Fast forward to 2002 and the weight difference has gone from 200+ gm per wheel to about 50 unless you go to something really exotic, the ride differences are much less. Some would argue that only a top of the line tubular rides better than a top of the line clincher, and realistically (US mail order catalogs or pro shops) the selection of tubulars is small. Also, you have to carry a spare TIRE (250 gm) compared to a spare TUBE (90 gm), so the weigh savings is canceled, though the weight is in different places. The savings in rotating weight are only possible if you use the very lightest tubular rims, and that weight savings only has meaning if you are racing crits where you are braking and accelerating at every corner. If you're that close to winning those crits and looking for just a little bit more to push you over the top, tubulars offer an advantage. Even then, it may be more productive to work on your sprint, but that's another story.
Some still swear by tubulars. Most have switched to clinchers. You won't go "wrong" with either, but IMHO you will not get much of a performance improvement with sew ups at significant hassle (if you repair your own) or cost increases. In 1997 (my last on sew ups), I had probably 10 flats in 7K miles, and completely wore through at least 7 tires. In 1998, my first on clinchers, I had 5 flats and wore out two tires (8K miles). The time spent at the side of the road with flats was about the same - half as many flats with clinchers and they take twice as long to change. Tubulars still have a slight performance advantage at the top end, but plenty of pro races are being won on clinchers (25% of TdF riders were on clinchers), so they must be good enough. Call me insensitive, but I can't tell the difference in ride, and I have NEVER given my decision to switch to clinchers a second thought.
As a final point, I would never recommend tubulars to new riders, who have lots to learn about riding, training, racing, and bikes without adding the burden of tubulars to the learning curve. At 190 lbs, you're pushing the weight limit on sew ups, in my experience.
|Excellent post, excellent. nm||No_sprint|
Apr 25, 2002 6:22 AM

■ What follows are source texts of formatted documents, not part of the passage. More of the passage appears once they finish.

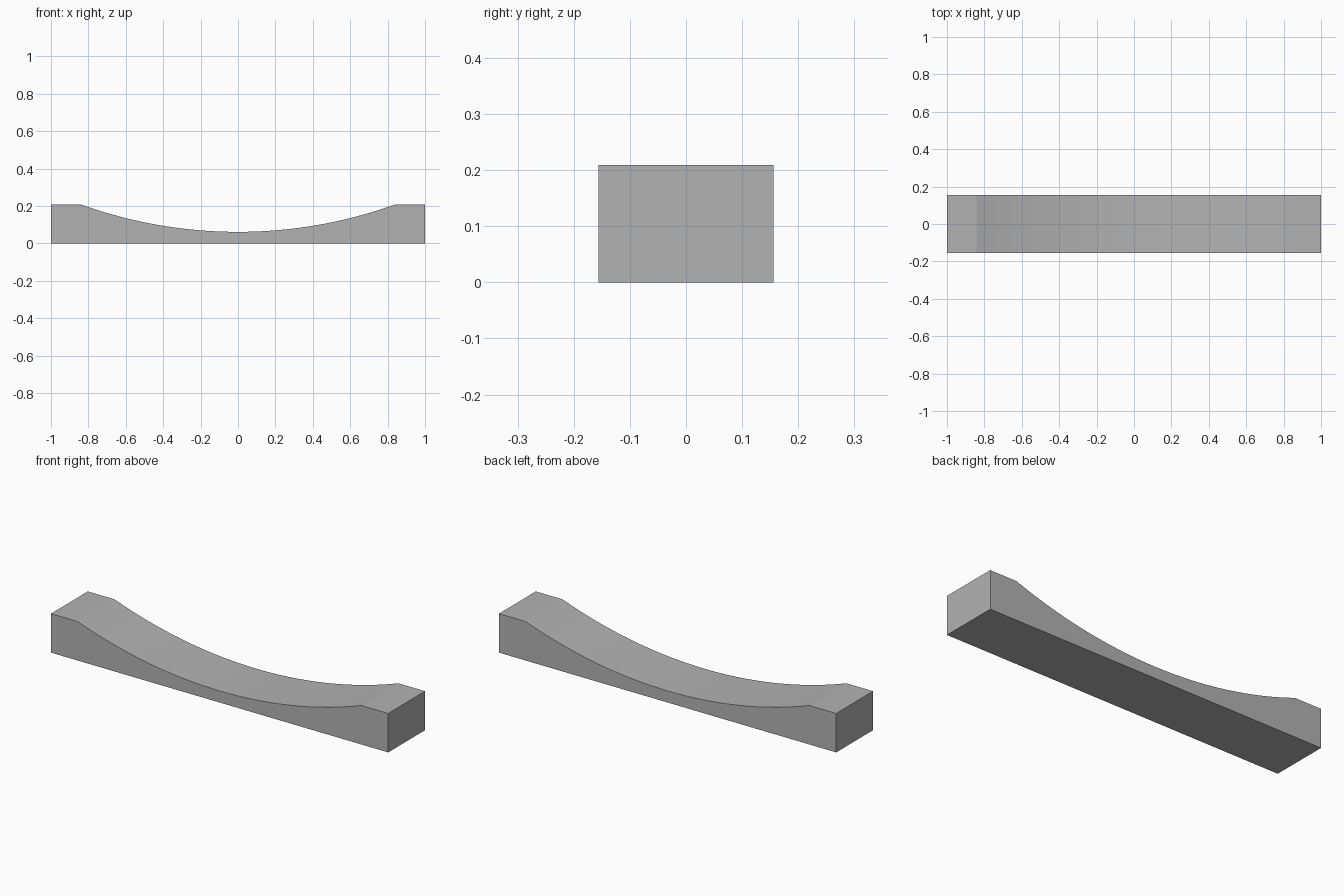
import bpy
import bmesh
import math

cube = bpy.data.objects.get("Cube")
if cube:
    bpy.data.objects.remove(cube, do_unlink=True)

HALF_WIDTH, HEIGHT = 0.156, 0.209
ARC_HALF, ARC_LOW, SEGMENTS = 0.842, 0.062, 32


def make_material(name, colour):
    mat = bpy.data.materials.new(name)
    mat.use_nodes = True
    mat.diffuse_color = colour
    mat.node_tree.nodes["Principled BSDF"].inputs["Base Color"].default_value = colour
    return mat


# Side profile: flat base, raised flat ends and a shallow circular hollow
sag = HEIGHT - ARC_LOW
radius = (ARC_HALF ** 2 + sag ** 2) / (2 * sag)
sweep = math.asin(ARC_HALF / radius)
angles = [sweep * (1 - 2 * i / SEGMENTS) for i in range(SEGMENTS + 1)]
hollow = [(radius * math.sin(a), ARC_LOW + radius * (1 - math.cos(a))) for a in angles]
profile = [(-1, 0), (1, 0), (1, HEIGHT), *hollow, (-1, HEIGHT)]

# Extrude the profile across the depth
bm = bmesh.new()
face = bm.faces.new([bm.verts.new((x, -HALF_WIDTH, z)) for x, z in profile])
extruded = bmesh.ops.extrude_face_region(bm, geom=[face])
back = [v for v in extruded["geom"] if isinstance(v, bmesh.types.BMVert)]
bmesh.ops.translate(bm, verts=back, vec=(0, 2 * HALF_WIDTH, 0))
bmesh.ops.recalc_face_normals(bm, faces=bm.faces)

mesh = bpy.data.meshes.new("curved_beam")
bm.to_mesh(mesh)
bm.free()
beam = bpy.data.objects.new("curved_beam", mesh)
bpy.context.collection.objects.link(beam)
mesh.materials.append(make_material("plain_grey", (0.45, 0.45, 0.45, 1)))

# Smooth the hollow, keep the corners sharp
bpy.context.view_layer.objects.active = beam
beam.select_set(True)
bpy.ops.object.shade_smooth_by_angle(angle=math.radians(10))
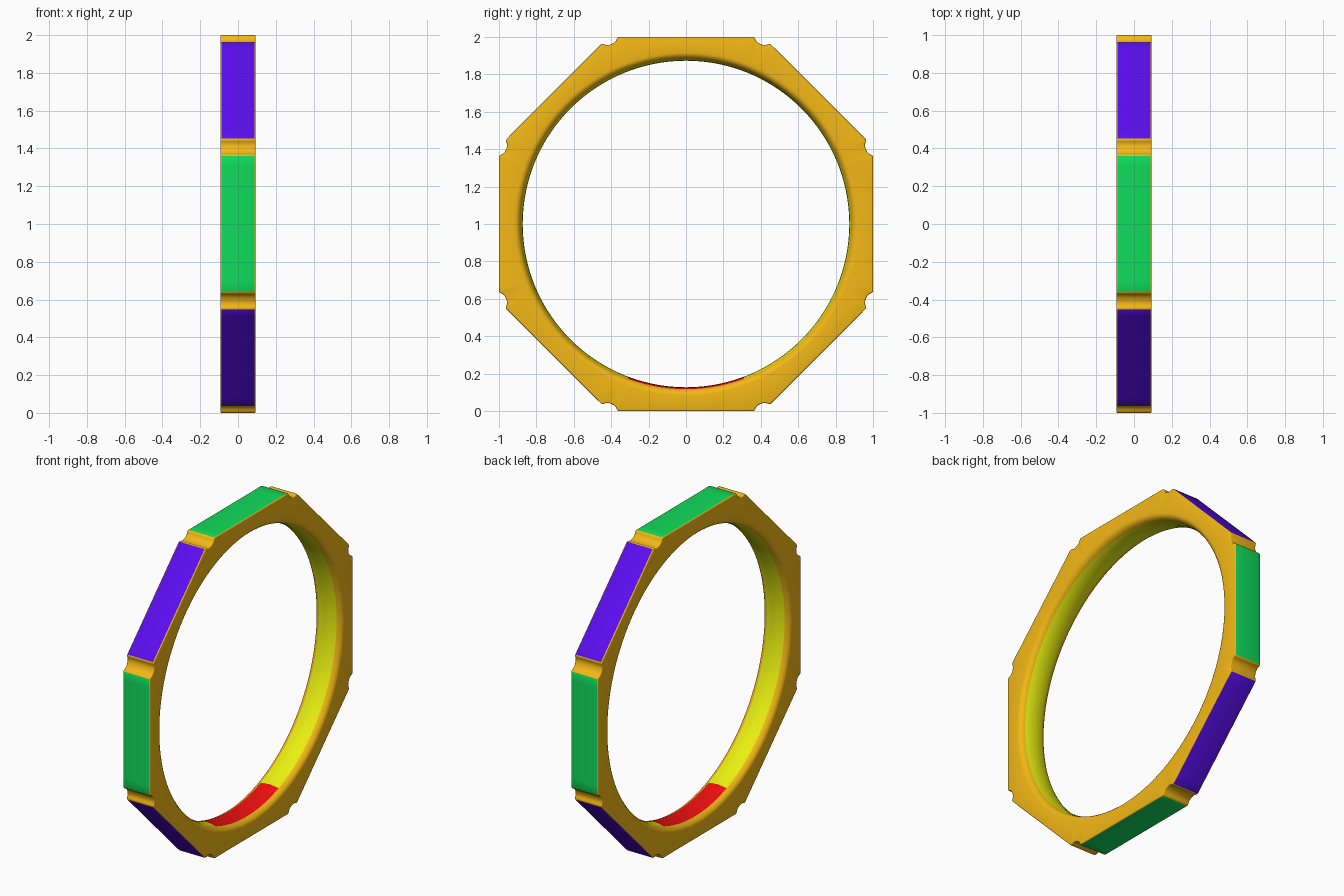
import bpy, bmesh, math

if "Cube" in bpy.data.objects:
    bpy.data.objects.remove(bpy.data.objects["Cube"])

W = 0.093          # half width of the band
E = 0.006          # rounding of the outer rims


def material(name, rgb):
    m = bpy.data.materials.new(name)
    m.diffuse_color = (*rgb, 1)
    m.use_nodes = True
    m.node_tree.nodes["Principled BSDF"].inputs["Base Color"].default_value = m.diffuse_color
    return m


mats = [material("gold", (0.90, 0.48, 0.008)),
        material("green_panel", (0.005, 0.72, 0.107)),
        material("violet_panel", (0.102, 0.004, 0.85)),
        material("yellow_lining", (0.81, 0.87, 0.005)),
        material("red_inset", (0.86, 0.005, 0.005))]
GOLD, GREEN, VIOLET, YELLOW, RED = range(5)

# Octagonal outline in polar form: a flat panel, then a rounded corner notch, eight times
half = [(0.05, 1.0616), (0.045, 1.061), (0.039, 1.058), (0.034, 1.053),
        (0.026, 1.0465), (0.014, 1.0425)]
notch = [(-t, n) for t, n in half] + [(0, 1.041)] + half[::-1]
corner = math.pi / 8
end = corner - math.atan2(0.05, 1.0616)
SEG = 14
outline = []       # (angle, radius, colour of the outer face that follows)
for k in range(8):
    base = k * math.pi / 4
    for i in range(SEG):
        a = -end + 2 * end * i / SEG
        outline.append((base + a, 1 / math.cos(a), VIOLET if k % 2 else GREEN))
    for t, n in notch[:-1]:
        outline.append((base + corner + math.atan2(t, n), math.hypot(t, n), GOLD))

# Cross-section: outer rim rounding, flat side, rounded shoulder, domed bore
rim = [(W - E + E * math.sin(a), E * (1 - math.cos(a)))
       for a in (0, math.pi / 6, math.pi / 3, math.pi / 2)]
bore = [(W, 0.918), (0.0915, 0.908), (0.086, 0.898), (0.076, 0.889),
        (0.062, 0.883), (0.032, 0.876), (0, 0.873)]
right = [(x, d, True) for x, d in rim] + [(x, r, False) for x, r in bore]
section = right + [(-x, v, o) for x, v, o in right[-2::-1]]

# Ring band
bm = bmesh.new()
loops = []
for x, v, outer in section:
    loop = []
    for a, r, _ in outline:
        rad = r * (1 - v) if outer else v
        loop.append(bm.verts.new((x, rad * math.sin(a), 1 - rad * math.cos(a))))
    loops.append(loop)

count, rows = len(outline), len(section)
for j in range(rows):
    A, B = loops[j], loops[(j + 1) % rows]
    lining = not section[j][2] and max(abs(section[j][0]), abs(section[(j + 1) % rows][0])) < 0.063
    for i in range(count):
        n = (i + 1) % count
        f = bm.faces.new((A[i], A[n], B[n], B[i]))
        if j == rows - 1:                       # outer panels and notches
            f.material_index = outline[i][2]
        elif lining:                            # bore with a red inset at the bottom
            mid = f.calc_center_median()
            ang = abs(math.atan2(mid.y, 1 - mid.z))
            f.material_index = RED if ang < math.radians(20.7) else YELLOW
bmesh.ops.recalc_face_normals(bm, faces=bm.faces)

mesh = bpy.data.meshes.new("ring_band")
bm.to_mesh(mesh)
bm.free()
for m in mats:
    mesh.materials.append(m)
ring = bpy.data.objects.new("ring_band", mesh)
bpy.context.collection.objects.link(ring)
bpy.context.view_layer.objects.active = ring
ring.select_set(True)
bpy.ops.object.shade_smooth_by_angle(angle=math.radians(35))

|re: using tubulars for everyday riding (and lots of sew-up q's)||century2|
Apr 26, 2002 1:06 PM
|road them for years
and tear gloves - keep you tires brushed
they can be great and last as well